It’s an unnerving feeling when solid ground ceases to be such. As I sprawled out on floor in front of the baggage carousel number two, my head rested on my carry-on bag. The metal drum of my stethoscope protruded uncomfortably from the depths of the bag, marring my attempts at sleep. I was trying in vain to capitalize on any moment of shut eye to fill the gap the last two weeks had left: Post night shift, post 12 consecutive 12-hour shifts, and post 24 hours of travel. I had just arrived from Nasiriya, Iraq, where my team, the Novick Cardiac Alliance, and I had worked nonstop for the previous 13 days assisting the Nasiriyan Heart Center to carry out more than two dozen pediatric heart surgeries and complete the complicated care the children require afterwards.
Even with my eyes closed, I noticed the power go out. Peeling my lead-laden, sleep deprived eyelids back, I saw people running. It was only then that I felt the undulation. The rolling. The floor I laid on became like a small rowboat being tossed in the wake of passing ship.
Welcome to Kathmandu. Almost exactly 24 hours before the magnitude 6.7 aftershock rippled through my weary body on the floor of the red brick Tibhuvan International Airport, Nepal had been hit with its worst earthquake since 1934. My arrival so quickly after the mountainous nation’s worst disaster in more than 80 years was not in response to the earthquake, however. I had been planning for months to study pediatric eye care at the world-renowned Tilganga Institute of Ophthalmology in Kathmandu. I was in for a change of plans.
The chalky smell of burning bone reaches my nose. It’s an odor I’ve become accustomed to over the years I’ve spent working around heart surgery. As a surgeon wields the surgical saw through the chest bone to expose the red, beating heart, the room brims with the sharp stench of hot metal on bone. But today, I am not in an operating theatre. And what reaches my nose has a more fleshy quality on top of the familiar smell. Cremation. Walking to my residence from the airport takes me through the Pashupati Temple where a large number of the earthquake’s first casualties are being cremated simultaneously. The smoke from the pyres rises up over the holy Bagmati River, and a subtle breeze transports the smoke to me.
As I navigate through the congested open-air temple, I can hear wailing. “Mamma! Mamma!” A dense crowded of Nepalis obscure the mourner. For 40 minutes, I walk through the unusually carless streets of Kathmandu. What normally would be busy arteries, clotted with diesel, smoke-spewing trucks and whizzing, erratic, horn-happy scooters, is now only pedestrians carrying bedrolls. Any open space contains people assembling bright orange and blue tarp shelters. The heart of Nepal had stopped beating.
Passing the occasional toppled building, I see a pattern emerge. Contrary to the global media outlets reports of a decimated Kathmandu, I see the majority of buildings still standing. The newer ones survived. Their rebar-enforced concrete and fresh red bricks kept those structures intact.

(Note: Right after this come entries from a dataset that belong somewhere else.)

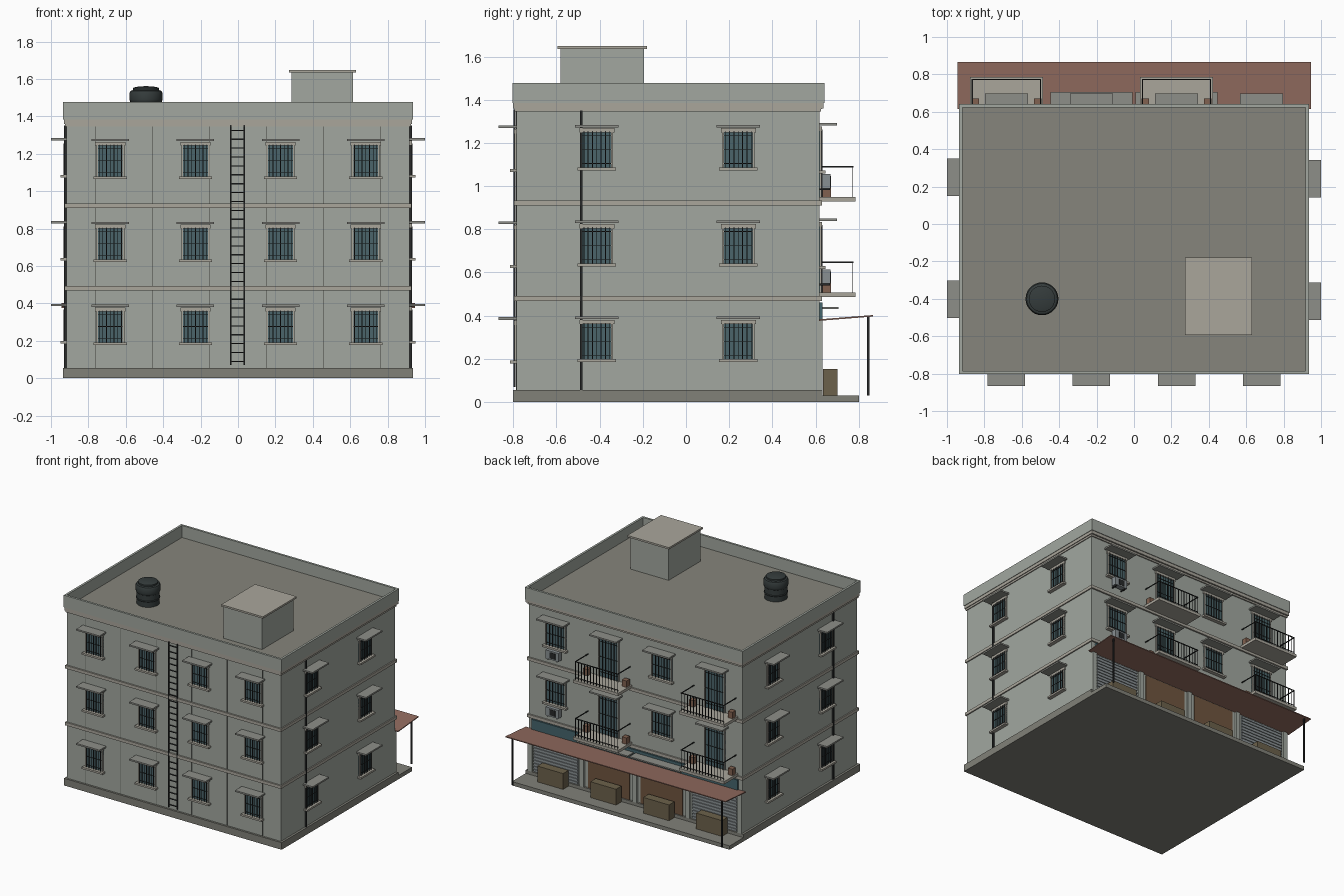
import bpy, bmesh, math
from mathutils import Vector

if "Cube" in bpy.data.objects:
    bpy.data.objects.remove(bpy.data.objects["Cube"])

COL = {
    "wall": (.36, .39, .35), "trim": (.40, .38, .33), "roof": (.24, .235, .20),
    "plinth": (.22, .22, .19), "glass": (.07, .13, .145), "iron": (.02, .022, .022),
    "awning": (.29, .15, .115), "wood": (.16, .09, .05), "crate": (.15, .12, .07),
    "sign": (.06, .13, .15), "shutter": (.25, .28, .29), "seam": (.16, .17, .15),
    "tank": (.035, .045, .045), "pot": (.22, .12, .08), "shade": (.27, .275, .25),
}
MATS = {}
PARTS = {}


def mat(key):
    if key not in MATS:
        MATS[key] = bpy.data.materials.new(key)
        MATS[key].diffuse_color = (*COL[key], 1)
    return MATS[key]


def make(name, bm, key):
    bmesh.ops.recalc_face_normals(bm, faces=bm.faces)
    me = bpy.data.meshes.new(name)
    bm.to_mesh(me)
    bm.free()
    ob = bpy.data.objects.new(name, me)
    me.materials.append(mat(key))
    bpy.context.collection.objects.link(ob)
    return ob


def box(name, key, x0, x1, y0, y1, z0, z1):
    """Add a box to the named part; parts become objects at the end."""
    bm = PARTS.setdefault(name, (bmesh.new(), key))[0]
    vs = bmesh.ops.create_cube(bm, size=1)["verts"]
    for v in vs:
        v.co = Vector(((x0 + x1) / 2 + v.co.x * (x1 - x0),
                       (y0 + y1) / 2 + v.co.y * (y1 - y0),
                       (z0 + z1) / 2 + v.co.z * (z1 - z0)))


WX, Y0, Y1 = .918, -.785, .617
FLOOR = .4435
BAYS = (-.6825, -.2275, .2275, .6825)


def on_wall(side):
    """Box function in wall coordinates: u along the wall, d outward."""
    def f(name, key, u0, u1, d0, d1, z0, z1):
        name = f"{side}_{name}"
        if side == "front":
            box(name, key, u0, u1, Y0 - d1, Y0 - d0, z0, z1)
        elif side == "back":
            box(name, key, u0, u1, Y1 + d0, Y1 + d1, z0, z1)
        elif side == "right":
            box(name, key, WX + d0, WX + d1, u0, u1, z0, z1)
        else:
            box(name, key, -WX - d1, -WX - d0, u0, u1, z0, z1)
    return f


def window(w, u, zb, zt, half=.075, shade=.1, sill=True):
    fr = .009
    w("window_glass", "glass", u - half, u + half, -.01, .003, zb, zt)
    for s in (-1, 1):
        a, b = sorted((u + s * half, u + s * (half - fr)))
        w("window_frames", "trim", a, b, -.01, .01, zb, zt)
    w("window_frames", "trim", u - half - .006, u + half + .006, -.01, .012, zt - .006, zt + .014)
    w("window_shades", "shade", u - shade, u + shade, -.01, .082, zt + .018, zt + .03)
    if sill:
        w("window_sills", "trim", u - half - .014, u + half + .014, -.01, .03, zb - .012, zb + .002)
    # iron grille
    n = 7
    for i in range(n):
        x = u + (i - (n - 1) / 2) * (2 * half - .03) / (n - 1)
        w("window_grilles", "iron", x - .002, x + .002, .01, .014, zb, zt)
    for t in (.12, .5, .88):
        z = zb + (zt - zb) * t
        w("window_grilles", "iron", u - half + fr, u + half - fr, .009, .012, z - .0015, z + .0015)


# body, plinth, floor bands, cornice
box("building_body", "wall", -WX, WX, Y0, Y1, .05, 1.36)
box("plinth", "plinth", -.935, .935, -.8, .632, 0, .055)
box("shop_platform", "plinth", -.935, .935, .6, .8, 0, .03)
for z in (.468, .468 + FLOOR - .002):
    box("floor_bands", "trim", -.927, .927, -.797, .629, z, z + .024)
box("cornice", "trim", -.925, .925, -.793, .626, 1.345, 1.362)
box("cornice", "trim", -.931, .931, -.8, .636, 1.36, 1.384)

# roof with parapet
box("roof_slab", "roof", -.925, .925, -.79, .63, 1.358, 1.385)
PX, PY0, PY1, T = .935, -.803, .641, .017
for s in (-1, 1):
    a, b = sorted((s * PX, s * (PX - T)))
    box("parapet", "wall", a, b, PY0, PY1, 1.384, 1.478)
box("parapet", "wall", -PX + T, PX - T, PY0, PY0 + T, 1.384, 1.478)
box("parapet", "wall", -PX + T, PX - T, PY1 - T, PY1, 1.384, 1.478)
box("stair_room", "wall", .285, .614, -.582, -.195, 1.38, 1.635)
box("stair_room_lid", "trim", .272, .63, -.594, -.18, 1.634, 1.648)

# water tank, lathed
prof = [(0, 1.38), (.082, 1.38), (.082, 1.425), (.086, 1.43), (.082, 1.435), (.082, 1.475),
        (.086, 1.48), (.088, 1.49), (.088, 1.525), (.082, 1.536), (.07, 1.54), (.07, 1.552),
        (.05, 1.558), (0, 1.562)]
bm = bmesh.new()
pv = [bm.verts.new((r, 0, z)) for r, z in prof]
pe = [bm.edges.new(p) for p in zip(pv, pv[1:])]
bmesh.ops.spin(bm, geom=pv + pe, cent=(0, 0, 0), axis=(0, 0, 1), angle=math.tau,
               steps=28, use_duplicate=False)
bmesh.ops.remove_doubles(bm, verts=bm.verts, dist=.0005)
tank = make("water_tank", bm, "tank")
tank.location = (-.492, -.4, 0)
for p in tank.data.polygons:
    p.use_smooth = True
tank.data.set_sharp_from_angle(angle=math.radians(35))

# front: windows, wall seams, ladder
front, back = on_wall("front"), on_wall("back")
for k in range(3):
    for u in BAYS:
        window(front, u, .19 + k * FLOOR, .363 + k * FLOOR)
for i in range(6):
    x = (i - 2.5) * .3045
    front("wall_seams", "seam", x - .002, x + .002, -.005, .003, .055, 1.35)
for x in (-.038, .034):
    front("ladder", "iron", x - .004, x + .004, .004, .014, .07, 1.355)
for i in range(27):
    z = .09 + i * .0475
    front("ladder", "iron", -.036, .032, .006, .011, z - .003, z + .003)

# sides: windows and drain pipes
for side, us in (("right", (-.413, .242)), ("left", (-.403, .25))):
    w = on_wall(side)
    for k in range(3):
        for u in us:
            window(w, u, .197 + k * FLOOR, .367 + k * FLOOR)
    w("drain_pipe", "iron", -.491, -.479, -.002, .012, .055, 1.35)

# back upper floors: windows, balconies, air conditioners
for k in (1, 2):
    b = .508 + (k - 1) * .442
    for i, u in enumerate(BAYS):
        door = i in (0, 2)
        window(back, u, b if door else b + .12, b + .312, .088, .115, not door)
        if not door:
            continue
        h, d, r = .195, .155, b + .143
        back("balcony_slabs", "trim", u - h, u + h, -.01, .168, b - .022, b)
        back("balcony_rails", "iron", u - h + .01, u + h - .01, d - .003, d + .003, r - .006, r)
        back("balcony_rails", "iron", u - h + .01, u + h - .01, d - .002, d + .002, b + .015, b + .019)
        for s in (-1, 1):
            x = u + s * (h - .013)
            back("balcony_rails", "iron", x - .003, x + .003, 0, d, r - .006, r)
            x = u + s * (h - .028)
            back("flower_boxes", "pot", x - .02, x + .02, .015, .055, b, b + .05)
        for j in range(15):
            x = u + (j - 7) * (h - .013) / 7
            back("balcony_rails", "iron", x - .0018, x + .0018, d - .002, d + .002, b, r)
    u = BAYS[3]
    back("air_conditioners", "shutter", u - .055, u + .055, .012, .053, b + .04, b + .106)
    back("air_conditioner_fans", "iron", u - .03, u + .02, .052, .055, b + .05, b + .096)
    for s in (-.04, .04):
        back("air_conditioner_brackets", "iron", u + s - .004, u + s + .004, 0, .05, b + .032, b + .04)

# back ground floor: shops, pillars, crates, sign
for i, u in enumerate(BAYS):
    if i in (0, 3):
        back("shutters", "shutter", u - .19, u + .19, -.01, .004, .055, .37)
        for j in range(13):
            z = .062 + j * .024
            back("shutters", "shutter", u - .19, u + .19, 0, .01, z, z + .014)
    else:
        back("shop_doors", "wood", u - .18, u + .18, -.01, .006, .055, .37)
        back("shop_canopies", "shade", u - .22, u + .22, -.01, .088, .43, .44)
    back("crates", "crate", u - .118, u + .103, .018, .085, .03, .153)
for x in (-.9, -.455, 0, .455, .9):
    back("pillars", "wall", x - .018, x + .018, -.01, .015, .055, .38)
back("sign_board", "sign", -.885, .885, -.01, .014, .378, .462)

# sloped awning on posts
bm = bmesh.new()
face = bm.faces.new([bm.verts.new((-.945, y, z)) for y, z in
                     ((.615, .376), (.866, .396), (.866, .403), (.615, .383))])
ext = bmesh.ops.extrude_face_region(bm, geom=[face])["geom"]
bmesh.ops.translate(bm, vec=(1.89, 0, 0),
                    verts=[g for g in ext if isinstance(g, bmesh.types.BMVert)])
bm.faces.new(list(reversed(face.verts))) if not face.is_valid else None
make("awning", bm, "awning")
for x in (-.9, .9):
    box("awning_posts", "iron", x - .005, x + .005, .839, .849, .03, .398)

for name, (bm, key) in PARTS.items():
    make(name, bm, key)

for m in bpy.data.materials:
    if m.users and not m.is_grease_pencil:
        m.use_nodes = True
        m.node_tree.nodes["Principled BSDF"].inputs["Base Color"].default_value = m.diffuse_color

- Nat Geo Expeditions
The homes and stores and temples built purely of the ancient, aging earthen clay lay crumpled. The inner workings of a family’s home life are exposed to the streets, like a heart to the surgeon. People stand together in close groups around those that have collapsed. Many snap photos on the their phones.
Since the earthquake, I have visited local hospitals and heard the desperate call for supplies. I’ve traveled to some of the neighboring towns around Kathmandu and seen the disproportionate amount of damage that the poor areas have suffered. Reports from my climbing friends in Langtang tell of an entire town leveled by the quake and then wiped away forever by avalanche. I’ve visited the tourist hub town of Pokhara. Far enough from the quakes epicenter, it was almost easy to forget that Nepal is a nation in crisis. The aftershocks have dwindled, but the rain replaces them, on and off. On and off. Diseases from lack of adequate sanitation and access to clean water, food, and shelter are the next concerns. From the airstrip of Kathmandu’s airport, helicopters land to unload patients and depart again carrying supplies. But it isn’t fast enough. Supplies have stacked up. Helicopters and medical and rescue teams sit idly by as the bureaucracy all too slowly organizes and allows the life-saving aid to circulate and revive the struggling country. The outlook is bleak.